- a person who lives in seclusion or apart from society, often for religious meditation.
- Also incluse. a religious voluntary immured in a cave, hut, or the like, or one remaining within a cell for life.
- shut off or apart from the world; living in seclusion, often for religious reasons.
- characterized by seclusion; solitary.
Origin of recluse
Related Words for reclusivecloistered, isolated, antisocial, ascetic, hermetic, misanthropic, monastic, recluse, reserved, retiring, secluded, solitary, standoffish, withdrawn, eremitic, seclusive
Examples from the Web for reclusive
Contemporary Examples of reclusive
It opens with Hannah and her reclusive boyfriend Adam having sex, in a scene so disturbing that it felt close to abuse.Why ‘Girls’ Is Bad for Women
March 31, 2014
The reclusive communist state confirmed his execution on Thursday.The Women Behind the Throne in North Korea's 'Empire of Horror'
December 15, 2013
Talking with Coneys and Halsted dramatically revised my view of Lennon as a reclusive and contrary man.How John Lennon Rediscovered His Music in Bermuda
November 3, 2013
In fact, Salinger spent his last, reclusive decades in his Cornish, N.H. living room, screening Lost Horizon and other classics.15 Revelations from New J.D. Salinger Biography
September 2, 2013
Sears Holdings is run by the reclusive hedge-fund billionaire Edward Lampert.Sears Continues Its Long, Sad Decline
August 22, 2013
Historical Examples of reclusive
Perhaps I thought so reclusive a man as he even then appeared would never come at all.Old Familiar Faces
- a person who lives in seclusion
- a person who lives in solitude to devote himself to prayer and religious meditation; a hermit, anchorite, or anchoress
- solitary; retiring
Word Origin for recluse

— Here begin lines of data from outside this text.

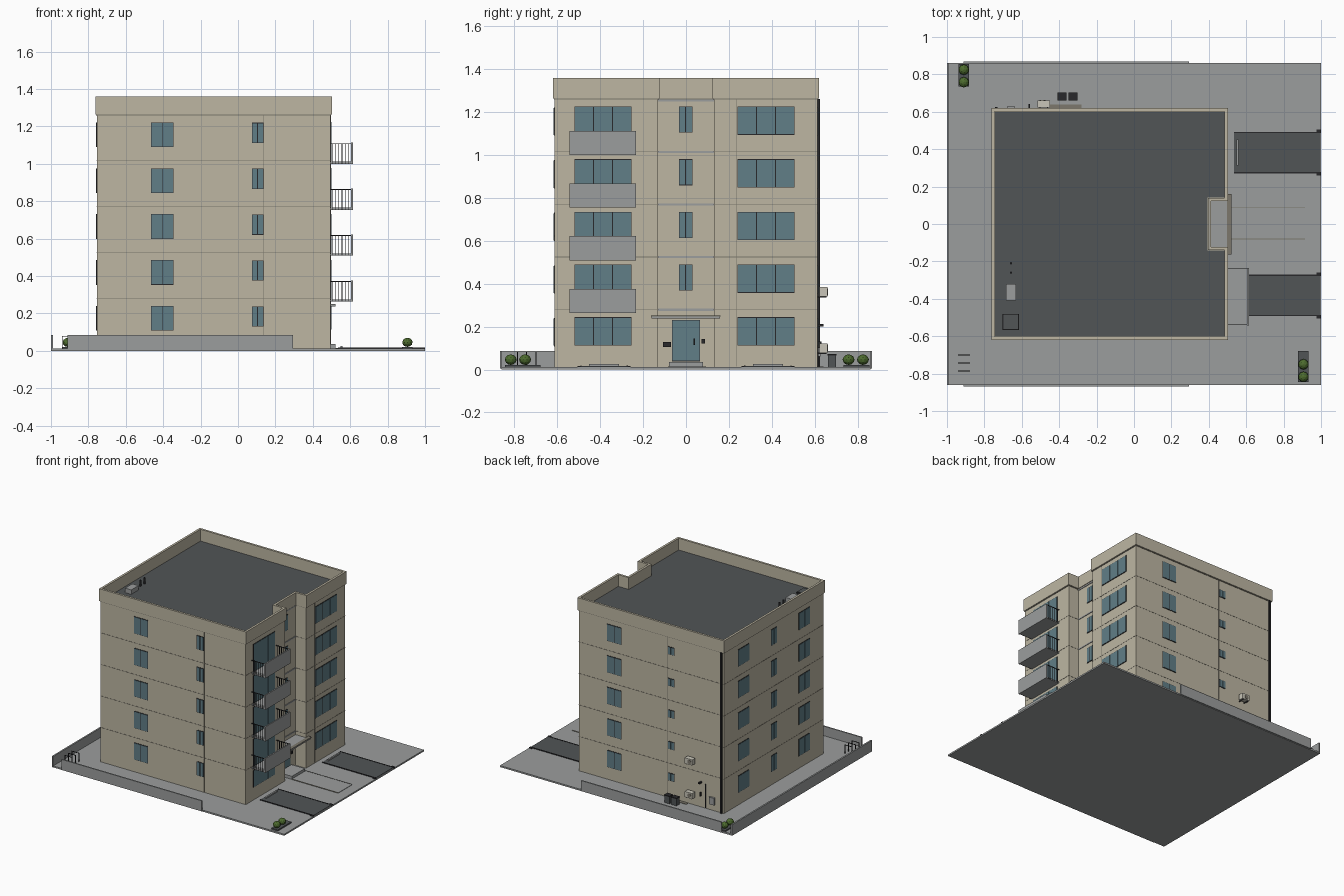
import bpy, bmesh, math
from mathutils import Matrix

if "Cube" in bpy.data.objects:
    bpy.data.objects.remove(bpy.data.objects["Cube"])


def material(name, r, g, b):
    m = bpy.data.materials.new(name)
    m.diffuse_color = (r, g, b, 1)
    m.use_nodes = True
    m.node_tree.nodes["Principled BSDF"].inputs["Base Color"].default_value = m.diffuse_color
    return m


BEIGE = material("beige_render", .51, .47, .365)
SEAM = material("seam_shadow", .20, .185, .15)
GREY = material("concrete", .33, .34, .34)
DARK = material("asphalt", .082, .09, .094)
GLASS = material("glass", .12, .21, .245)
BLACK = material("black_metal", .022, .022, .024)
GREEN = material("leaf", .075, .15, .028)
PALE = material("pale_casing", .58, .56, .48)


def finish(name, bm, mat):
    bmesh.ops.recalc_face_normals(bm, faces=bm.faces)
    me = bpy.data.meshes.new(name)
    bm.to_mesh(me)
    bm.free()
    me.materials.append(mat)
    ob = bpy.data.objects.new(name, me)
    bpy.context.collection.objects.link(ob)
    return ob


def boxes(name, items, mat):
    """One object from boxes given as (x0, x1, y0, y1, z0, z1)."""
    bm = bmesh.new()
    for x0, x1, y0, y1, z0, z1 in items:
        m = Matrix.Translation(((x0 + x1) / 2, (y0 + y1) / 2, (z0 + z1) / 2))
        bmesh.ops.create_cube(bm, size=1, matrix=m @ Matrix.Diagonal((x1 - x0, y1 - y0, z1 - z0, 1)))
    return finish(name, bm, mat)


def outline(o):
    """Floor plan with entrance notch, offset outward by o."""
    x0, x1, y, nx, ny = -.755 - o, .495 + o, .612 + o, .405 + o, .13 - o
    return [(x0, -y), (x1, -y), (x1, -ny), (nx, -ny), (nx, ny), (x1, ny), (x1, y), (x0, y)]


def prism(name, pts, z0, z1, mat):
    bm = bmesh.new()
    f = bm.faces.new([bm.verts.new((x, y, z0)) for x, y in pts])
    r = bmesh.ops.extrude_face_region(bm, geom=[f])
    bmesh.ops.translate(bm, vec=(0, 0, z1 - z0), verts=[v for v in r["geom"] if isinstance(v, bmesh.types.BMVert)])
    return finish(name, bm, mat)


# wall planes: axis across, position, outward sign
WALLS = {"front": ("x", -.612, -1), "back": ("x", .612, 1), "left": ("y", -.755, -1),
         "right": ("y", .495, 1), "notch": ("y", .405, 1)}


def on_wall(wall, u0, u1, z0, z1, depth, lift=-.003):
    """Box bounds for a plate lying on a wall."""
    axis, p, s = WALLS[wall]
    a, b = sorted((p + s * lift, p + s * depth))
    return (u0, u1, a, b, z0, z1) if axis == "x" else (a, b, u0, u1, z0, z1)


PITCH = .2455
FLOORS = [i * PITCH for i in range(5)]

# building shell, roof and parapet
prism("building_body", outline(0), .01, 1.266, BEIGE)
prism("roof_deck", outline(-.012), 1.262, 1.27, DARK)
bm = bmesh.new()
loops = [[bm.verts.new((x, y, z)) for x, y in outline(o)]
         for o, z in ((.007, 1.264), (.007, 1.36), (-.01, 1.36), (-.01, 1.264))]
for a, b in zip(loops, loops[1:] + loops[:1]):
    for i in range(8):
        j = (i + 1) % 8
        bm.faces.new((a[i], a[j], b[j], b[i]))
finish("parapet", bm, BEIGE)
prism("parapet_shadow_line", outline(.003), 1.259, 1.264, SEAM)

# windows: wall, from, to, sill, head, panes, first floor index
frames, panes = [], []


def window(wall, u0, u1, z0, z1, n):
    frames.append(on_wall(wall, u0, u1, z0, z1, .003))
    w = (u1 - u0) / n
    for k in range(n):
        panes.append(on_wall(wall, u0 + k * w + .0025, u0 + (k + 1) * w - .0025, z0 + .003, z1 - .003, .005))


for wall, u0, u1, z0, z1, n, first in (
        ("front", -.465, -.345, .108, .24, 2, 0), ("front", .075, .135, .13, .238, 2, 0),
        ("right", .24, .507, .112, .244, 3, 0), ("right", -.52, -.255, .112, .244, 3, 0),
        ("notch", -.033, .03, .122, .244, 2, 1),
        ("back", .125, .25, .108, .24, 2, 0), ("back", -.33, -.275, .145, .205, 2, 0),
        ("left", .305, .44, .108, .24, 2, 0), ("left", -.035, .035, .115, .24, 2, 0),
        ("left", -.44, -.305, .108, .24, 2, 0)):
    for i in range(first, 5):
        low = .03 if wall == "right" and u0 < 0 and i else z0   # balcony doors reach the floor
        window(wall, u0, u1, low + FLOORS[i], z1 + FLOORS[i], n)
window("notch", -.065, .065, .038, .232, 1)   # entrance door
boxes("window_frames", frames, BLACK)
boxes("window_glass", panes, GLASS)

# floor and panel seams
seams = []
for z in FLOORS[1:]:
    prism("floor_seam", outline(.0012), z + .032, z + .035, SEAM)
for wall, u in (("front", .137), ("back", -.272), ("right", .237)):
    seams.append(on_wall(wall, u - .0015, u + .0015, .015, 1.26, .0015))
boxes("panel_seams", seams, SEAM)
boxes("stair_bands", [on_wall("notch", -.13, .13, z + .028, z + .038, .004) for z in FLOORS[1:] + [1.222]], GREY)

# balconies with solid front and barred sides
slabs, bars = [], []
for z in FLOORS[1:]:
    z += .018
    slabs += [(.49, .61, -.537, -.238, z, z + .012), (.605, .615, -.542, -.234, z, z + .113)]
    for y in (-.538, -.236):
        bars.append((.495, .606, y - .002, y + .002, z + .105, z + .11))
        bars += [(.505 + k * .0165, .508 + k * .0165, y - .0015, y + .0015, z, z + .106) for k in range(7)]
boxes("balconies", slabs, GREY)
boxes("balcony_railings", bars, BLACK)

# entrance
boxes("entrance_canopy", [(.4, .52, -.162, .158, .238, .25)], GREY)
boxes("canopy_edge", [(.496, .522, -.164, .16, .247, .252)], SEAM)
boxes("entrance_step", [(.4, .52, -.08, .08, .01, .036)], GREY)
boxes("entrance_fittings", [on_wall("notch", -.107, -.07, .105, .128, .012),
                            on_wall("notch", .073, .088, .122, .142, .008),
                            on_wall("notch", .035, .041, .115, .145, .012)], BLACK)

# ground, boundary walls, parking pads and path
boxes("ground_slab", [(-1, 1, -.86, .86, 0, .012)], GREY)
boxes("boundary_walls", [(-.912, .295, -.868, -.858, .004, .086), (-.912, .295, .858, .868, .004, .086),
                         (-1, -.988, -.862, .862, .004, .086)], GREY)
boxes("parking_pads", [(.535, .995, s * .382 - .107, s * .382 + .107, .01, .016) for s in (1, -1)], DARK)
boxes("parking_edges", [(.535, .995, s * .382 + t * .108 - .003, s * .382 + t * .108 + .003, .01, .018)
                        for s in (1, -1) for t in (1, -1)], BLACK)
boxes("parking_end_posts", [(.975, 1, s * .382 + t * .114 - .009, s * .382 + t * .114 + .009, .006, .017)
                            for s in (1, -1) for t in (1, -1)], BLACK)
boxes("wheel_stops", [(.548, .56, s * .382 - .07, s * .382 + .07, .014, .026) for s in (1, -1)], GREY)
boxes("entrance_path", [(.52, .92, -.078, .088, .01, .015)], GREY)
boxes("path_edges", [(.52, .915, y - .002, y + .002, .01, .0165) for y in (-.08, .09)], SEAM)

# planting beds and bushes
boxes("planting_beds", [(-.938, -.882, .735, .855, .01, .022), (.878, .934, -.845, -.678, .01, .022)], DARK)
bm = bmesh.new()
for x, y in ((-.91, .825), (-.91, .758), (.906, -.75), (.906, -.817)):
    bmesh.ops.create_icosphere(bm, subdivisions=2, radius=.028,
                               matrix=Matrix.Translation((x, y, .046)) @ Matrix.Diagonal((1, 1, .88, 1)))
finish("bushes", bm, GREEN)

# bicycle hoops
hoops = []
for y in (-.7, -.743, -.786):
    hoops += [(x - .002, x + .002, y - .002, y + .002, .01, .08) for x in (-.94, -.88)]
    hoops.append((-.942, -.878, y - .002, y + .002, .077, .081))
boxes("bicycle_hoops", hoops, BLACK)

# rear services: cooling units, meter box, pipes and bins
units = [(-.515, -.45, .622, .66, z, z + .044) for z in (.34, .078)]
boxes("cooling_units", units, PALE)
bm = bmesh.new()
for x0, x1, y0, y1, z0, z1 in units:
    bmesh.ops.create_cone(bm, cap_ends=True, segments=16, radius1=.016, radius2=.016, depth=.004,
                          matrix=Matrix.Translation((x0 + .025, y1, z0 + .022)) @ Matrix.Rotation(math.pi / 2, 4, "X"))
finish("cooling_fans", bm, SEAM)
boxes("unit_brackets", [(x, x + .005, .61, .655, z - .005, z + .001)
                        for x in (-.505, -.465) for z in (.34, .078)], BLACK)
boxes("meter_box", [on_wall("back", -.68, -.635, .06, .115, .015)], GREY)
boxes("service_pipes", [on_wall("back", -.602, -.597, .015, .2, .006), on_wall("back", -.565, -.555, .2, .212, .03),
                        on_wall("back", -.563, -.557, .1, .13, .02)], BLACK)
boxes("drain_pipe", [(-.742, -.73, .612, .625, .012, 1.262)], BLACK)
bins = [(x, x + .045, .662, .7, .012, .066) for x in (-.408, -.348)]
boxes("waste_bins", bins, DARK)
boxes("bin_lids", [(a - .002, b + .002, c - .002, d + .002, .066, .072) for a, b, c, d, _, _ in bins], BLACK)
boxes("bin_pad", [(-.45, -.28, .615, .64, .01, .015)], SEAM)

# roof equipment
boxes("roof_unit", [(-.685, -.632, -.41, -.322, 1.268, 1.305)], GREY)
boxes("roof_hatch_rim", [(-.702, -.615, -.567, -.48, 1.268, 1.282)], BLACK)
boxes("roof_hatch", [(-.697, -.62, -.562, -.485, 1.275, 1.286)], DARK)
bm = bmesh.new()
for y in (-.26, -.21):
    bmesh.ops.create_cone(bm, cap_ends=True, segments=12, radius1=.006, radius2=.006, depth=.05,
                          matrix=Matrix.Translation((-.658, y, 1.293)))
finish("roof_vents", bm, BLACK)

c.1200, "person shut up from the world for purposes of religious meditation," from Old French reclus (fem. recluse) "hermit, recluse," also "confinement, prison; convent, monastery," noun use of reclus (adj.) "shut up," from Late Latin reclusus, past participle of recludere "to shut up, enclose" (but in classical Latin "to throw open"), from Latin re-, intensive prefix, + claudere "to shut" (see close (v.)).